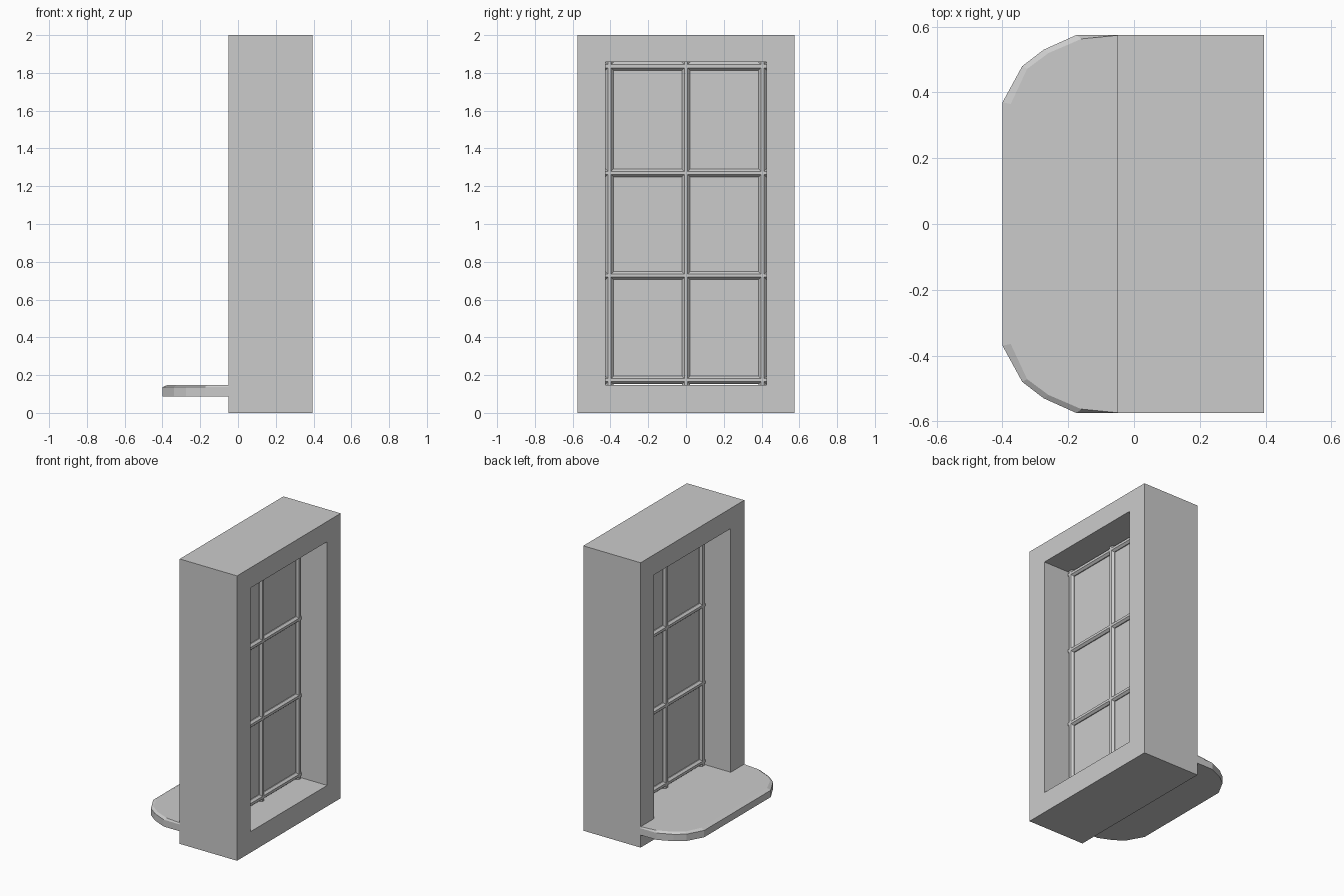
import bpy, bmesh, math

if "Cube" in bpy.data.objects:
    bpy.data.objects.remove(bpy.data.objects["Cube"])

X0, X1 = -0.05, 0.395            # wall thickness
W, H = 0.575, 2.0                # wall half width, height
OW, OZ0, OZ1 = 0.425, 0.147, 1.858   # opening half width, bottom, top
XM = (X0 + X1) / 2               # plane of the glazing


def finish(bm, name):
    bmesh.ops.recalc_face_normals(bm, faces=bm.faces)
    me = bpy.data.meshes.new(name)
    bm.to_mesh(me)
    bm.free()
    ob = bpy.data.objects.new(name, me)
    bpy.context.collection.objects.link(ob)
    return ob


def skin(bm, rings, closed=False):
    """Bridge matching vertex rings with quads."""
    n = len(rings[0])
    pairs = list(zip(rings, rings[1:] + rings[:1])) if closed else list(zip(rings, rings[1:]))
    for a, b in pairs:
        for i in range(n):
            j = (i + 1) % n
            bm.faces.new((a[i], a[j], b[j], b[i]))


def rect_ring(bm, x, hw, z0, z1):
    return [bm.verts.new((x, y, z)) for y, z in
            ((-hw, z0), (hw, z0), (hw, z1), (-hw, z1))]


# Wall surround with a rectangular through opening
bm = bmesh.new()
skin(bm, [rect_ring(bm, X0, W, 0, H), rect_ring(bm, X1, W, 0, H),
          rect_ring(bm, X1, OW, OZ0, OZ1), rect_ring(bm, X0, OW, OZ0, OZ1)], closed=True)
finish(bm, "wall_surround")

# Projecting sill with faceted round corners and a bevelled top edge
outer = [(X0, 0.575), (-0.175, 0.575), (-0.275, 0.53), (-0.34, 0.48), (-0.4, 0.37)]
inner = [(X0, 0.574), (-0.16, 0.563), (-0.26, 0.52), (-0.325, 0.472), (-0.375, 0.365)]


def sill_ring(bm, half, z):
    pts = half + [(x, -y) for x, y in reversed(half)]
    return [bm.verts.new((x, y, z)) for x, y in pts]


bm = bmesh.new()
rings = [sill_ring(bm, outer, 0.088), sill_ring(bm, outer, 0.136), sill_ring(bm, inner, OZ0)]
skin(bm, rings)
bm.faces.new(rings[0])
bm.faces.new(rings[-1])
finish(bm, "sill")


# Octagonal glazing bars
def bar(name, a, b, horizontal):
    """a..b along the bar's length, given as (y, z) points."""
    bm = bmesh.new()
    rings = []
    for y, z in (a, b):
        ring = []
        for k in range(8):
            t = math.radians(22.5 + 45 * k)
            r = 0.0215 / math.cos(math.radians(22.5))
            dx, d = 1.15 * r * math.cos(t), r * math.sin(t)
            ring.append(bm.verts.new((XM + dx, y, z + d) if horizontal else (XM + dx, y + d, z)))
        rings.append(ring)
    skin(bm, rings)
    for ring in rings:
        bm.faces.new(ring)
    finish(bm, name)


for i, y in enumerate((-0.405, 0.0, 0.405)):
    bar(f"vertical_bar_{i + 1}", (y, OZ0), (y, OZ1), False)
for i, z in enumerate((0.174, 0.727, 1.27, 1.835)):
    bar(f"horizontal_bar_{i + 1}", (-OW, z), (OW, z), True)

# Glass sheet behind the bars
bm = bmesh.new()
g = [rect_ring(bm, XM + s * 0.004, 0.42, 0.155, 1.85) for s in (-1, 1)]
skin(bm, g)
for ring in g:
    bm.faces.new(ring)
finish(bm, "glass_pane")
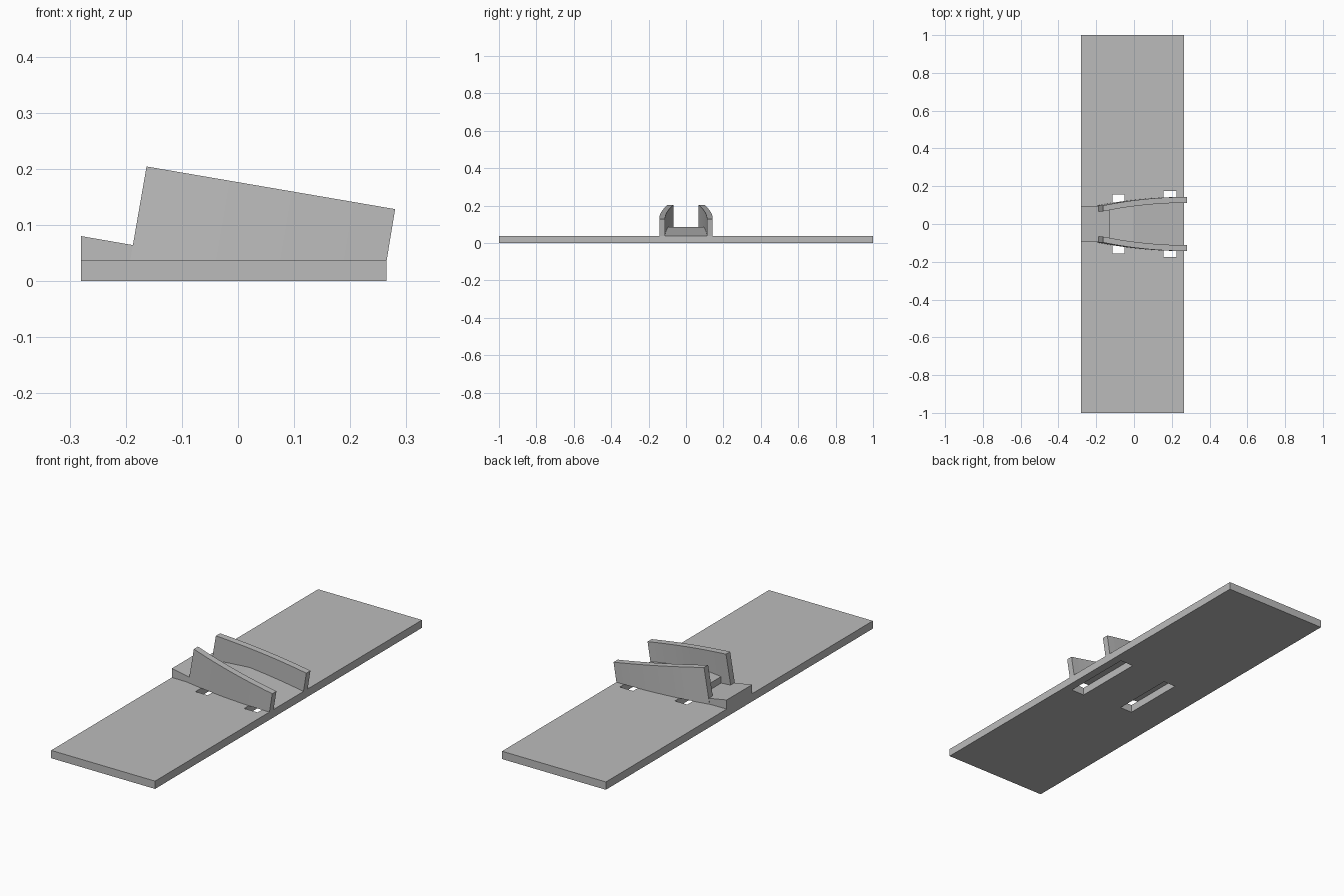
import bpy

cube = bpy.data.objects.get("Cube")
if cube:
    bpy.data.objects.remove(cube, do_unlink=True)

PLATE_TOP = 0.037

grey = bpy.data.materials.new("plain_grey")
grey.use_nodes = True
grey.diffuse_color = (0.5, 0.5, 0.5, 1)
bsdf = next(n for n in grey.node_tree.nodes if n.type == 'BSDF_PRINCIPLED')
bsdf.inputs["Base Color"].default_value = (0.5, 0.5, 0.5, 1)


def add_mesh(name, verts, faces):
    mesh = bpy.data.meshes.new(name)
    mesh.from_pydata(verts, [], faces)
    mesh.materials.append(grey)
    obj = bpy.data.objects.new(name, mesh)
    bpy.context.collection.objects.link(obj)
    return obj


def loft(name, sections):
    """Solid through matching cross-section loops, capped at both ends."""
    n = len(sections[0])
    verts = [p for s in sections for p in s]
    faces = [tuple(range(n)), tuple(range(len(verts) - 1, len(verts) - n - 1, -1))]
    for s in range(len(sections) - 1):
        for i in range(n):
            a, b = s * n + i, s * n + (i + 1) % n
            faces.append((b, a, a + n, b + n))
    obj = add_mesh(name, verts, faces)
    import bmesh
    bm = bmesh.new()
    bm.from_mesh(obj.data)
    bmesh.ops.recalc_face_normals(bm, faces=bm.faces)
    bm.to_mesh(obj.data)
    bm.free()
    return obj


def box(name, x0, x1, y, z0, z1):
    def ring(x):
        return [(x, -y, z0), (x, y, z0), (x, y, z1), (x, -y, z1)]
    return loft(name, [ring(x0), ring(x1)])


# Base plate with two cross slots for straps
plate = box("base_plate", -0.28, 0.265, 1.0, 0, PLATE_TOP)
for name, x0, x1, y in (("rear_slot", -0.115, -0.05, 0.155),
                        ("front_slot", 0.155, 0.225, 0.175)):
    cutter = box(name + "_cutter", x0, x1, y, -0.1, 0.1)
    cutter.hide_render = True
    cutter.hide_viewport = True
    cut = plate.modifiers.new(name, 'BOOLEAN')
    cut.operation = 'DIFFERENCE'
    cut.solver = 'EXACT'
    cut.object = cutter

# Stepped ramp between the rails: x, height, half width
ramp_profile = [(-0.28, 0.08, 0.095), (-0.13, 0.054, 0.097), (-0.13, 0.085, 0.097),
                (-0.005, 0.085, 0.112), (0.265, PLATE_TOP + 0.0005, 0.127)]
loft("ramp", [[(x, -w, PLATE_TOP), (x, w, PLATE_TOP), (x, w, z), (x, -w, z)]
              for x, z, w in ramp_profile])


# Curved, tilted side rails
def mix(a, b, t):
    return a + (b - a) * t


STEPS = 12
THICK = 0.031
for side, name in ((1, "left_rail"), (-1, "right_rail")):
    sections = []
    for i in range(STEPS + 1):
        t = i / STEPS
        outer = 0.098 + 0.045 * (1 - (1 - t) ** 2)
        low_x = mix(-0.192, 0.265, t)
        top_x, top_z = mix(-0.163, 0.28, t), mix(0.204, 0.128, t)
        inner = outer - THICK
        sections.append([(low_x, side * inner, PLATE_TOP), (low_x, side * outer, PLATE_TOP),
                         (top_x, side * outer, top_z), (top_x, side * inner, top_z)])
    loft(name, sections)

● **Assigned task**:
Copy every line above word for word and exclude the pictures.

● **Answer space**:
import bpy, bmesh, math

if "Cube" in bpy.data.objects:
    bpy.data.objects.remove(bpy.data.objects["Cube"])

X0, X1 = -0.05, 0.395            # wall thickness
W, H = 0.575, 2.0                # wall half width, height
OW, OZ0, OZ1 = 0.425, 0.147, 1.858   # opening half width, bottom, top
XM = (X0 + X1) / 2               # plane of the glazing


def finish(bm, name):
    bmesh.ops.recalc_face_normals(bm, faces=bm.faces)
    me = bpy.data.meshes.new(name)
    bm.to_mesh(me)
    bm.free()
    ob = bpy.data.objects.new(name, me)
    bpy.context.collection.objects.link(ob)
    return ob


def skin(bm, rings, closed=False):
    """Bridge matching vertex rings with quads."""
    n = len(rings[0])
    pairs = list(zip(rings, rings[1:] + rings[:1])) if closed else list(zip(rings, rings[1:]))
    for a, b in pairs:
        for i in range(n):
            j = (i + 1) % n
            bm.faces.new((a[i], a[j], b[j], b[i]))


def rect_ring(bm, x, hw, z0, z1):
    return [bm.verts.new((x, y, z)) for y, z in
            ((-hw, z0), (hw, z0), (hw, z1), (-hw, z1))]


# Wall surround with a rectangular through opening
bm = bmesh.new()
skin(bm, [rect_ring(bm, X0, W, 0, H), rect_ring(bm, X1, W, 0, H),
          rect_ring(bm, X1, OW, OZ0, OZ1), rect_ring(bm, X0, OW, OZ0, OZ1)], closed=True)
finish(bm, "wall_surround")

# Projecting sill with faceted round corners and a bevelled top edge
outer = [(X0, 0.575), (-0.175, 0.575), (-0.275, 0.53), (-0.34, 0.48), (-0.4, 0.37)]
inner = [(X0, 0.574), (-0.16, 0.563), (-0.26, 0.52), (-0.325, 0.472), (-0.375, 0.365)]


def sill_ring(bm, half, z):
    pts = half + [(x, -y) for x, y in reversed(half)]
    return [bm.verts.new((x, y, z)) for x, y in pts]


bm = bmesh.new()
rings = [sill_ring(bm, outer, 0.088), sill_ring(bm, outer, 0.136), sill_ring(bm, inner, OZ0)]
skin(bm, rings)
bm.faces.new(rings[0])
bm.faces.new(rings[-1])
finish(bm, "sill")


# Octagonal glazing bars
def bar(name, a, b, horizontal):
    """a..b along the bar's length, given as (y, z) points."""
    bm = bmesh.new()
    rings = []
    for y, z in (a, b):
        ring = []
        for k in range(8):
            t = math.radians(22.5 + 45 * k)
            r = 0.0215 / math.cos(math.radians(22.5))
            dx, d = 1.15 * r * math.cos(t), r * math.sin(t)
            ring.append(bm.verts.new((XM + dx, y, z + d) if horizontal else (XM + dx, y + d, z)))
        rings.append(ring)
    skin(bm, rings)
    for ring in rings:
        bm.faces.new(ring)
    finish(bm, name)


for i, y in enumerate((-0.405, 0.0, 0.405)):
    bar(f"vertical_bar_{i + 1}", (y, OZ0), (y, OZ1), False)
for i, z in enumerate((0.174, 0.727, 1.27, 1.835)):
    bar(f"horizontal_bar_{i + 1}", (-OW, z), (OW, z), True)

# Glass sheet behind the bars
bm = bmesh.new()
g = [rect_ring(bm, XM + s * 0.004, 0.42, 0.155, 1.85) for s in (-1, 1)]
skin(bm, g)
for ring in g:
    bm.faces.new(ring)
finish(bm, "glass_pane")
import bpy

cube = bpy.data.objects.get("Cube")
if cube:
    bpy.data.objects.remove(cube, do_unlink=True)

PLATE_TOP = 0.037

grey = bpy.data.materials.new("plain_grey")
grey.use_nodes = True
grey.diffuse_color = (0.5, 0.5, 0.5, 1)
bsdf = next(n for n in grey.node_tree.nodes if n.type == 'BSDF_PRINCIPLED')
bsdf.inputs["Base Color"].default_value = (0.5, 0.5, 0.5, 1)


def add_mesh(name, verts, faces):
    mesh = bpy.data.meshes.new(name)
    mesh.from_pydata(verts, [], faces)
    mesh.materials.append(grey)
    obj = bpy.data.objects.new(name, mesh)
    bpy.context.collection.objects.link(obj)
    return obj


def loft(name, sections):
    """Solid through matching cross-section loops, capped at both ends."""
    n = len(sections[0])
    verts = [p for s in sections for p in s]
    faces = [tuple(range(n)), tuple(range(len(verts) - 1, len(verts) - n - 1, -1))]
    for s in range(len(sections) - 1):
        for i in range(n):
            a, b = s * n + i, s * n + (i + 1) % n
            faces.append((b, a, a + n, b + n))
    obj = add_mesh(name, verts, faces)
    import bmesh
    bm = bmesh.new()
    bm.from_mesh(obj.data)
    bmesh.ops.recalc_face_normals(bm, faces=bm.faces)
    bm.to_mesh(obj.data)
    bm.free()
    return obj


def box(name, x0, x1, y, z0, z1):
    def ring(x):
        return [(x, -y, z0), (x, y, z0), (x, y, z1), (x, -y, z1)]
    return loft(name, [ring(x0), ring(x1)])


# Base plate with two cross slots for straps
plate = box("base_plate", -0.28, 0.265, 1.0, 0, PLATE_TOP)
for name, x0, x1, y in (("rear_slot", -0.115, -0.05, 0.155),
                        ("front_slot", 0.155, 0.225, 0.175)):
    cutter = box(name + "_cutter", x0, x1, y, -0.1, 0.1)
    cutter.hide_render = True
    cutter.hide_viewport = True
    cut = plate.modifiers.new(name, 'BOOLEAN')
    cut.operation = 'DIFFERENCE'
    cut.solver = 'EXACT'
    cut.object = cutter

# Stepped ramp between the rails: x, height, half width
ramp_profile = [(-0.28, 0.08, 0.095), (-0.13, 0.054, 0.097), (-0.13, 0.085, 0.097),
                (-0.005, 0.085, 0.112), (0.265, PLATE_TOP + 0.0005, 0.127)]
loft("ramp", [[(x, -w, PLATE_TOP), (x, w, PLATE_TOP), (x, w, z), (x, -w, z)]
              for x, z, w in ramp_profile])


# Curved, tilted side rails
def mix(a, b, t):
    return a + (b - a) * t


STEPS = 12
THICK = 0.031
for side, name in ((1, "left_rail"), (-1, "right_rail")):
    sections = []
    for i in range(STEPS + 1):
        t = i / STEPS
        outer = 0.098 + 0.045 * (1 - (1 - t) ** 2)
        low_x = mix(-0.192, 0.265, t)
        top_x, top_z = mix(-0.163, 0.28, t), mix(0.204, 0.128, t)
        inner = outer - THICK
        sections.append([(low_x, side * inner, PLATE_TOP), (low_x, side * outer, PLATE_TOP),
                         (top_x, side * outer, top_z), (top_x, side * inner, top_z)])
    loft(name, sections)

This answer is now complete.